The Union Cabinet approved amendments to the Representation of People Act to negate a Supreme Court order on immediate disqualification of convicted MPs and MLAs.
The Representation of People Act, 1951(RPA) is an act of Parliament of India to provide for the conduct of elections of the Houses of Parliament and to the House or Houses of the Legislature of each State, the qualifications and disqualifications for membership of those Houses, the corrupt practices and other offences at or in connection with such elections and the decision of doubts and disputes arising out of or in connection with such elections. The Act was enacted by the provisional parliament under Article 379 of Indian Constitution, before the first general election. The acts were amended several times, but one of the notable amendments is the Representation of the People (Amendment) Act, 1966 (47 of 1966), which abolished the election tribunals and transferred the election petitions to the high courts whose orders can be appealed to Supreme Court. However, election disputes regarding the election of President and Vice-President are directly heard by the Supreme Court.

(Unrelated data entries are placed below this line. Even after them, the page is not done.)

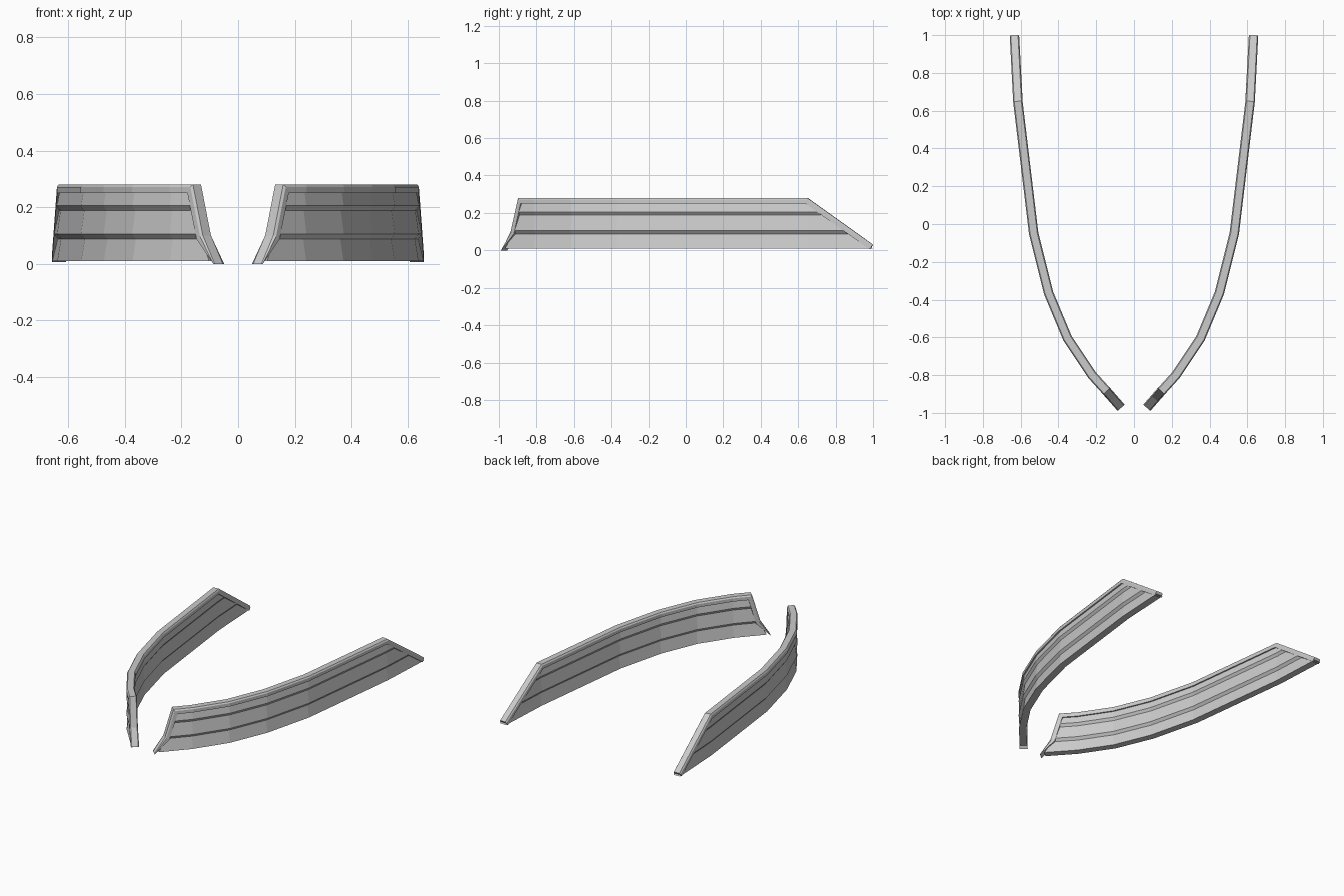
import bpy, bmesh
from mathutils import Vector

if "Cube" in bpy.data.objects:
    bpy.data.objects.remove(bpy.data.objects["Cube"])

grey = bpy.data.materials.new("light_grey")
grey.diffuse_color = (0.6, 0.6, 0.6, 1)
grey.use_nodes = True
grey.node_tree.nodes["Principled BSDF"].inputs["Base Color"].default_value = grey.diffuse_color

# Plan curve of one wall (front tip to back end)
PLAN = [Vector(p) for p in [(.068, -.973), (.11, -.925), (.145, -.885), (.222, -.80),
        (.352, -.605), (.452, -.365), (.531, -.05), (.615, .65), (.633, 1.0)]]
# Height of the rail's upper face at each plan point
RAIL_Z = [0, .10, .28, .28, .28, .28, .28, .28, .03]
S = [0.0]
for a, b in zip(PLAN, PLAN[1:]):
    S.append(S[-1] + (b - a).length)


def mitres(pts):
    """Right-hand mitred normal at every point of a 2D polyline."""
    dirs = [(b - a).normalized() for a, b in zip(pts, pts[1:])]
    result = []
    for i in range(len(pts)):
        d0, d1 = dirs[max(i - 1, 0)], dirs[min(i, len(dirs) - 1)]
        n = Vector((d0.y + d1.y, -d0.x - d1.x)).normalized()
        result.append(n / n.dot(Vector((d0.y, -d0.x))))
    return result


SIDE = mitres(PLAN)


def place(s, across, z):
    """Point at distance s along the plan, offset sideways, at height z."""
    i = max(k for k in range(len(S) - 1) if S[k] <= s or k == 0)
    t = (s - S[i]) / (S[i + 1] - S[i])
    p = PLAN[i].lerp(PLAN[i + 1], t) + SIDE[i].lerp(SIDE[i + 1], t) * across
    return (p.x, p.y, z)


def skin(name, rings):
    """Loft closed rings, cap both ends and mirror to the other side."""
    bm = bmesh.new()
    vs = [[bm.verts.new(p) for p in ring] for ring in rings]
    n = len(vs[0])
    for a, b in zip(vs, vs[1:]):
        for j in range(n):
            k = (j + 1) % n
            bm.faces.new((a[j], a[k], b[k], b[j]))
    bm.faces.new(vs[0])
    bm.faces.new(vs[-1])
    bmesh.ops.recalc_face_normals(bm, faces=bm.faces)
    me = bpy.data.meshes.new(name)
    bm.to_mesh(me)
    bm.free()
    me.materials.append(grey)
    ob = bpy.data.objects.new(name, me)
    bpy.context.collection.objects.link(ob)
    ob.modifiers.new("mirror", 'MIRROR')


# Bevelled cap rail, running down the sloped front and back ends
section = [(-.019, 0), (.019, 0), (.025, .009), (.025, .03), (-.025, .03), (-.025, .009)]
down = mitres([Vector(p) for p in zip(S, RAIL_Z)])
down[0] = Vector((.036, 0))          # foot is cut level with the ground
skin("cap_rail", [[place(s + d.x * t, w, z + d.y * t) for w, t in section]
                  for s, z, d in zip(S, RAIL_Z, down)])

# Planked wall: each plank is widest at its lower edge, on both faces
half = [(.023, .01), (.010, .088), (.024, .105), (.012, .188), (.024, .205), (.014, .26)]
outline = half + [(-w, z) for w, z in reversed(half)]


def front_s(z):
    return (S[1] * z / .10 if z < .10 else S[1] + (S[2] - S[1]) * (z - .10) / .18) + .02


def back_s(z):
    return S[-1] - (S[-1] - S[-2]) * (z - .03) / .25 - .03


rings = [[place(front_s(z), w, z) for w, z in outline]]
rings += [[place(s, w, z) for w, z in outline] for s in S[3:-2]]
rings += [[place(min(S[-2], back_s(z)), w, z) for w, z in outline]]
rings += [[place(back_s(z), w, z) for w, z in outline]]
skin("plank_wall", rings)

In the Chief Election Commissioner vs Jan Chowkidar case , in 2013 , a two-judge bench of the Supreme court held that since any person confined in prison or in lawful custody of the police is not entitled to vote under Section 62 of The Representation of the People Act (RPA), 1951, the incarcerated person shall also not be entitled to contest elections to Parliament or state legislatures.In the same year in the Lily Thomas vs Union of India case , the same bench of the SC held that Section 8(4) of the RPA, which allows MPs and MLAs who are convicted while serving as members to continue in office till an appeal against such conviction is disposed of, is unconstitutional.
The two proposals were approved in the form of amendments to the Representation of People Act and separate bills will be tabled in Parliament related to them.
As per one amendment, an MP, MLA or MLC cannot be disqualified after conviction if he or she files an appeal within 90 days from the date of conviction and such conviction is stayed. A proviso added to sub-section (4) of section 8 of the RP Act makes it clear that the convicted member shall continue to take part in proceedings of Parliament or Legislature of a state but he or she shall neither be entitled to vote nor draw salary and allowances till the appeal or revision is finally decided by the court.
Another amendment cleared by the Cabinet adds a provision to sub section (2) of section 62 of the RP Act to state that a person cannot cease to be a voter while in detention as his or her right is only temporarily suspended. It further states that as the name of person in jail continues to be on electoral role, he or she also continues to be an elector and file nomination for election.
The development came after all major political parties backed the government on the move to amend the Act to negate the impact of the apex court verdict directing immediate disqualification of MPs and MLAs on being sentenced for more than two years in a criminal case.